> EXERCISE AIM
Within this material, how many lines have the string "context" in them? The answer is a number, with nothing added.

> THE INPUT
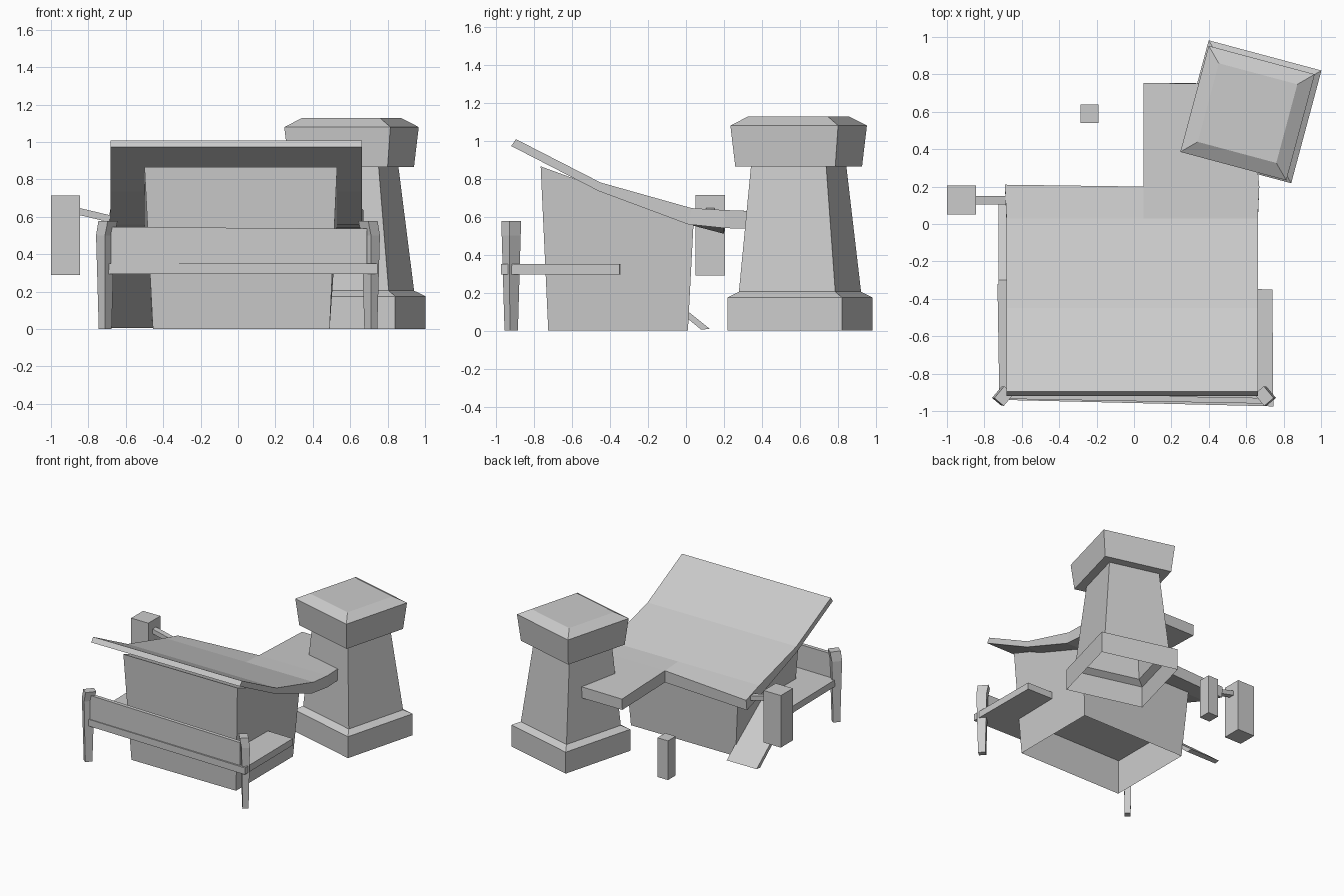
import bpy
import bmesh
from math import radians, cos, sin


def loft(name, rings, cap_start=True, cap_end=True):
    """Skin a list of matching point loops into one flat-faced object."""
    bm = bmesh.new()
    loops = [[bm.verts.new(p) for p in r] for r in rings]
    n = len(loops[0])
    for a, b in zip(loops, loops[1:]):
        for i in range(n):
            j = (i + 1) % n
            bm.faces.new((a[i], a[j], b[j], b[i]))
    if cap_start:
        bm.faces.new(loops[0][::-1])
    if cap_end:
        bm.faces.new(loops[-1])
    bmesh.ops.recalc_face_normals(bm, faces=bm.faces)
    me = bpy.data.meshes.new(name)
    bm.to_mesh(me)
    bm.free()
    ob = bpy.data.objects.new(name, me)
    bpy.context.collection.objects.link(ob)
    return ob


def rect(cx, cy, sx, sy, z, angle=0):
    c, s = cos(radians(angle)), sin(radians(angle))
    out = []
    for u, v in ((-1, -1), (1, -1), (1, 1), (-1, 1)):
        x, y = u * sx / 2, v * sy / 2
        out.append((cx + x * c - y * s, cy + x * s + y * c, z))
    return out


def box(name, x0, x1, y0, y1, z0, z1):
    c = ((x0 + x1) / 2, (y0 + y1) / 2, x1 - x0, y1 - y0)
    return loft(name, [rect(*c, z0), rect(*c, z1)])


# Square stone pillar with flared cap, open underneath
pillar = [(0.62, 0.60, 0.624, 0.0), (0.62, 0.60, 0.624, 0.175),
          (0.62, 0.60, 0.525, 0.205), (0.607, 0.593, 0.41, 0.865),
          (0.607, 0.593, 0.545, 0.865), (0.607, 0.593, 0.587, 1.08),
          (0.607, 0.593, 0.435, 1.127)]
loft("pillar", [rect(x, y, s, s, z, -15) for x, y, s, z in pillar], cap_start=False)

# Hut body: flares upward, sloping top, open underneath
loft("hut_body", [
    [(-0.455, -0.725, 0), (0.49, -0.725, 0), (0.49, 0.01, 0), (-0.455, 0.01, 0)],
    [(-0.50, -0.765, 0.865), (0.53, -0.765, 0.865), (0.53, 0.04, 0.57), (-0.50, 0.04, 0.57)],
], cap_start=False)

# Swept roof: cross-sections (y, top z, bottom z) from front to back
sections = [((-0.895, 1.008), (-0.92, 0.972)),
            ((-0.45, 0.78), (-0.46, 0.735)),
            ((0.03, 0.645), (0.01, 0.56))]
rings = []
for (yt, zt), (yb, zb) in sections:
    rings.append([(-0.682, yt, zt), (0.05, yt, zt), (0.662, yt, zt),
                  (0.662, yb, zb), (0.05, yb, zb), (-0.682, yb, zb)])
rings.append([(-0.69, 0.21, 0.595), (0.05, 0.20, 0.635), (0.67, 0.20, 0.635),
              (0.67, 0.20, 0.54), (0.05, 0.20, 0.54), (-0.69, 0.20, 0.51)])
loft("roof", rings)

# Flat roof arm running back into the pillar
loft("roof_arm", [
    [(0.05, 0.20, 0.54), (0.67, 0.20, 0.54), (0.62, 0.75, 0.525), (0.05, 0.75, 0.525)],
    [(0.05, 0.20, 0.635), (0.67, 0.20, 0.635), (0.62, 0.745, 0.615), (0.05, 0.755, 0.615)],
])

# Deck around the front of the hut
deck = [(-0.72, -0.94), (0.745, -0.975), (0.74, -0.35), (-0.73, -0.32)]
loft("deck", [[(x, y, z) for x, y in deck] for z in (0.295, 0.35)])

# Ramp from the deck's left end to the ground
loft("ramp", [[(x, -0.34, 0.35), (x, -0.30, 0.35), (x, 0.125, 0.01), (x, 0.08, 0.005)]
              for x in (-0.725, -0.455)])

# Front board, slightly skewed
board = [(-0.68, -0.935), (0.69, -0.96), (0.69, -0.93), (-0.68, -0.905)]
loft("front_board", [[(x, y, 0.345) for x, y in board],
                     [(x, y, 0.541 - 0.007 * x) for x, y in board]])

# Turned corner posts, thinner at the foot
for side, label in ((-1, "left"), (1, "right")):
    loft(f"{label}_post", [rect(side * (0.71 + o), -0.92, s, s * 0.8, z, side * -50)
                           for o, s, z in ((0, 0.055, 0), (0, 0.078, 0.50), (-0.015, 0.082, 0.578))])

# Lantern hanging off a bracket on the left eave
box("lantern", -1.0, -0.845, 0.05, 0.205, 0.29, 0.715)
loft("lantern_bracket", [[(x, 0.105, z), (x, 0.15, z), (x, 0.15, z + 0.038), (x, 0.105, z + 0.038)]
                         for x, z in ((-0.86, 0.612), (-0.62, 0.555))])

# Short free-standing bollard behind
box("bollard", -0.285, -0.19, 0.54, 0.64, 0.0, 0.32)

...

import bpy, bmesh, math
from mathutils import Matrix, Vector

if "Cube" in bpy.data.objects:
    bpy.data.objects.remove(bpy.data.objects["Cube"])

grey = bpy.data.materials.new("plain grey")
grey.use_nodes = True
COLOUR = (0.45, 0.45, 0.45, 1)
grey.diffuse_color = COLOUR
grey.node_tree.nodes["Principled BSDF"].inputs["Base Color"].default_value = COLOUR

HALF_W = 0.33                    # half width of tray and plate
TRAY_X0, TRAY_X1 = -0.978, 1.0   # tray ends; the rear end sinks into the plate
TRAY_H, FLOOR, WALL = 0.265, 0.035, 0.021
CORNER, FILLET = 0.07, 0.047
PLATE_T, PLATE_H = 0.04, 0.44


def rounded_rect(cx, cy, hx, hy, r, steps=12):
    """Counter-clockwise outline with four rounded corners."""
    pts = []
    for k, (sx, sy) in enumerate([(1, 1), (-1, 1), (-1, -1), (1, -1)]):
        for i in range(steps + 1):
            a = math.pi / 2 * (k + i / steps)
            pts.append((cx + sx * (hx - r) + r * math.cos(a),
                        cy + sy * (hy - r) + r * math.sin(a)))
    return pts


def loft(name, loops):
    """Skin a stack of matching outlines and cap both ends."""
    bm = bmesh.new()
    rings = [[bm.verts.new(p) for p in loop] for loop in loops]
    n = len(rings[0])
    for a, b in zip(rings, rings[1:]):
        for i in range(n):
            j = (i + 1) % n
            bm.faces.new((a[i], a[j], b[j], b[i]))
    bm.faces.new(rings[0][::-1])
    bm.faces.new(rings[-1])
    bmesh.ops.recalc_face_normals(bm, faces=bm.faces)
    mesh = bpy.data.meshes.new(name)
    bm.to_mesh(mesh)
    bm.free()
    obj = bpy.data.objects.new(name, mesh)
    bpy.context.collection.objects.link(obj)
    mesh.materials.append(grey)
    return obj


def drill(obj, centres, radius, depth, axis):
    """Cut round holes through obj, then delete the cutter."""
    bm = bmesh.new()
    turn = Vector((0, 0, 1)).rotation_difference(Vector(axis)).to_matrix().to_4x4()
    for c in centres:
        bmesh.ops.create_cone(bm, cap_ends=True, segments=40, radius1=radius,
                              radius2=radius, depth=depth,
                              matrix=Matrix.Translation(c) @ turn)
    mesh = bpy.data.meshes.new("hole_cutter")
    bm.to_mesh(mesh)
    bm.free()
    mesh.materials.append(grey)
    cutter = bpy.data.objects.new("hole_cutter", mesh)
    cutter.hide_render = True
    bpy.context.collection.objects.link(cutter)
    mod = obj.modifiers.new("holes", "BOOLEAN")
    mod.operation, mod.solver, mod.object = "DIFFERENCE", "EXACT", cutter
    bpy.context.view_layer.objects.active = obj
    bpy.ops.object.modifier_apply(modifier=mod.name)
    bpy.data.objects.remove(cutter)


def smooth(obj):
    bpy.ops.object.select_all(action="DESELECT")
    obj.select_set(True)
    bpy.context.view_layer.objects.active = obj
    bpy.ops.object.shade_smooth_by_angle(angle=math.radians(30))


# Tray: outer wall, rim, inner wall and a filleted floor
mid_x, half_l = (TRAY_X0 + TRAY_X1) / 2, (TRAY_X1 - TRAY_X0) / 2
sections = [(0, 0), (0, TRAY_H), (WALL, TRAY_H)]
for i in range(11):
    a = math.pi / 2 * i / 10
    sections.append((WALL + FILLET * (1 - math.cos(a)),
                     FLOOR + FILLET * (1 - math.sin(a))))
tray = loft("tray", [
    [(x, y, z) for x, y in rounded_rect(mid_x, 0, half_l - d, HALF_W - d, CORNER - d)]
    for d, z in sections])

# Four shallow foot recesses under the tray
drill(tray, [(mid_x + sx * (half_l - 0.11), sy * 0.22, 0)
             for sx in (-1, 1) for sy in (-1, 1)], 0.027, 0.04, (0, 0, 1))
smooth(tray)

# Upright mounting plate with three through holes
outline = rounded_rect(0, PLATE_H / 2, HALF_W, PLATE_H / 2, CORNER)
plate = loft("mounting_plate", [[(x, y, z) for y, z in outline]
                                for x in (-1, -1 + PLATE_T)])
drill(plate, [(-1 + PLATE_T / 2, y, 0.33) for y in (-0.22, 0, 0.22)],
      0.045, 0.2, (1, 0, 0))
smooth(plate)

* * *

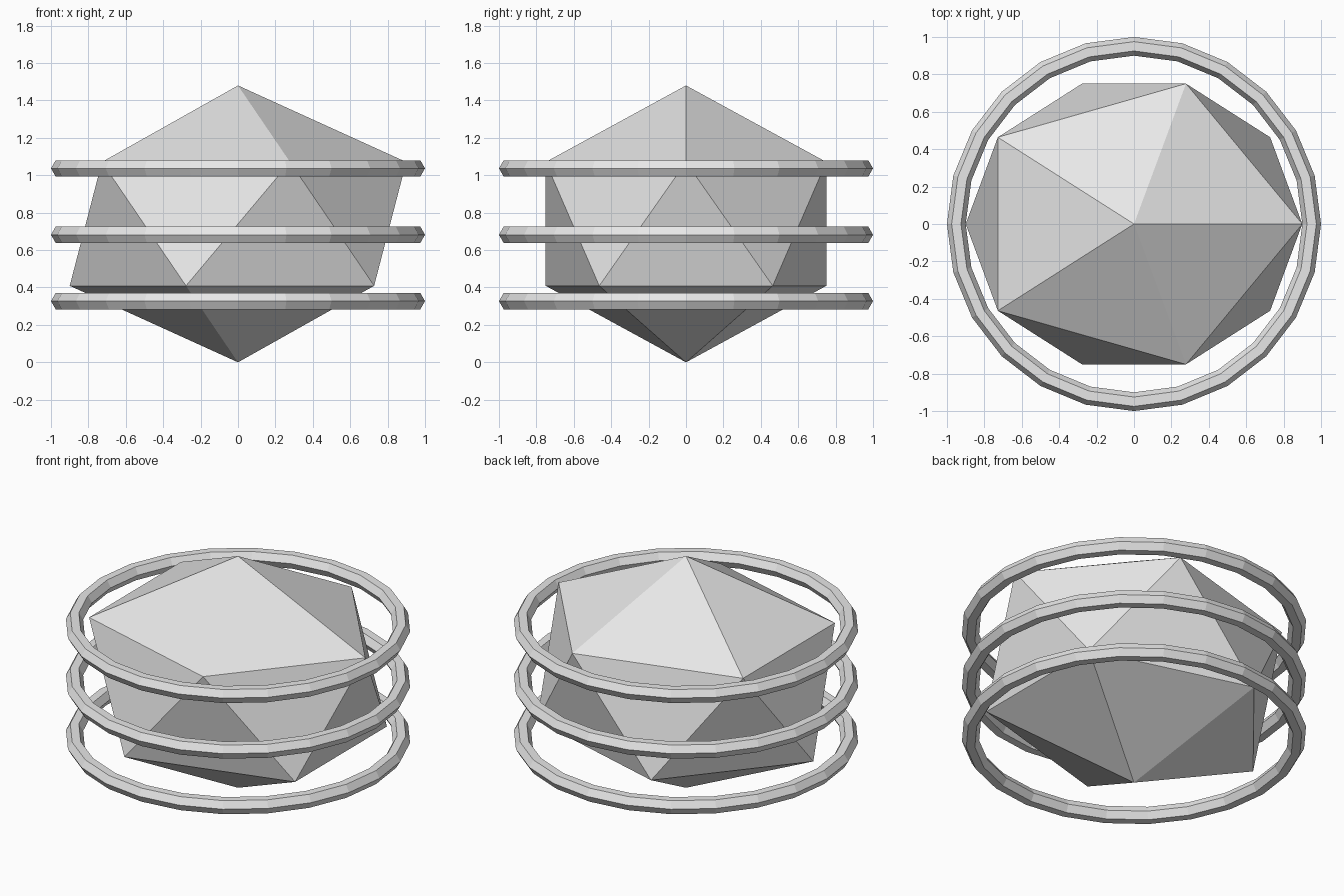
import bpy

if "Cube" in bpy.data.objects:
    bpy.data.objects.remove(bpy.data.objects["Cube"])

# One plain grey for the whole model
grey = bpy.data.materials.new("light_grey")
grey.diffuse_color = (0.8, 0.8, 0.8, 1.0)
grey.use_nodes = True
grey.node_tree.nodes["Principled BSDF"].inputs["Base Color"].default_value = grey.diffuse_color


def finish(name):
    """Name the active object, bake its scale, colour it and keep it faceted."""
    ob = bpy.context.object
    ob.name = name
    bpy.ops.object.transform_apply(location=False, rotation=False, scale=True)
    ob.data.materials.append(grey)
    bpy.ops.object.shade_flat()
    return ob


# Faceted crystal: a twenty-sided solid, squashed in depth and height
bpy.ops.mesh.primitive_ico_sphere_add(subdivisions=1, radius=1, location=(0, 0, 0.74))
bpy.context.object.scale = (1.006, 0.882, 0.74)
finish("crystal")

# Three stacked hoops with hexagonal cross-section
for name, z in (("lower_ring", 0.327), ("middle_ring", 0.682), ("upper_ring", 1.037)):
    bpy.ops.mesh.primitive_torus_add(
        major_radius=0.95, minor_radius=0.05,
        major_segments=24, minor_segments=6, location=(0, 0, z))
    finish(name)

> EXERCISE RESULT
7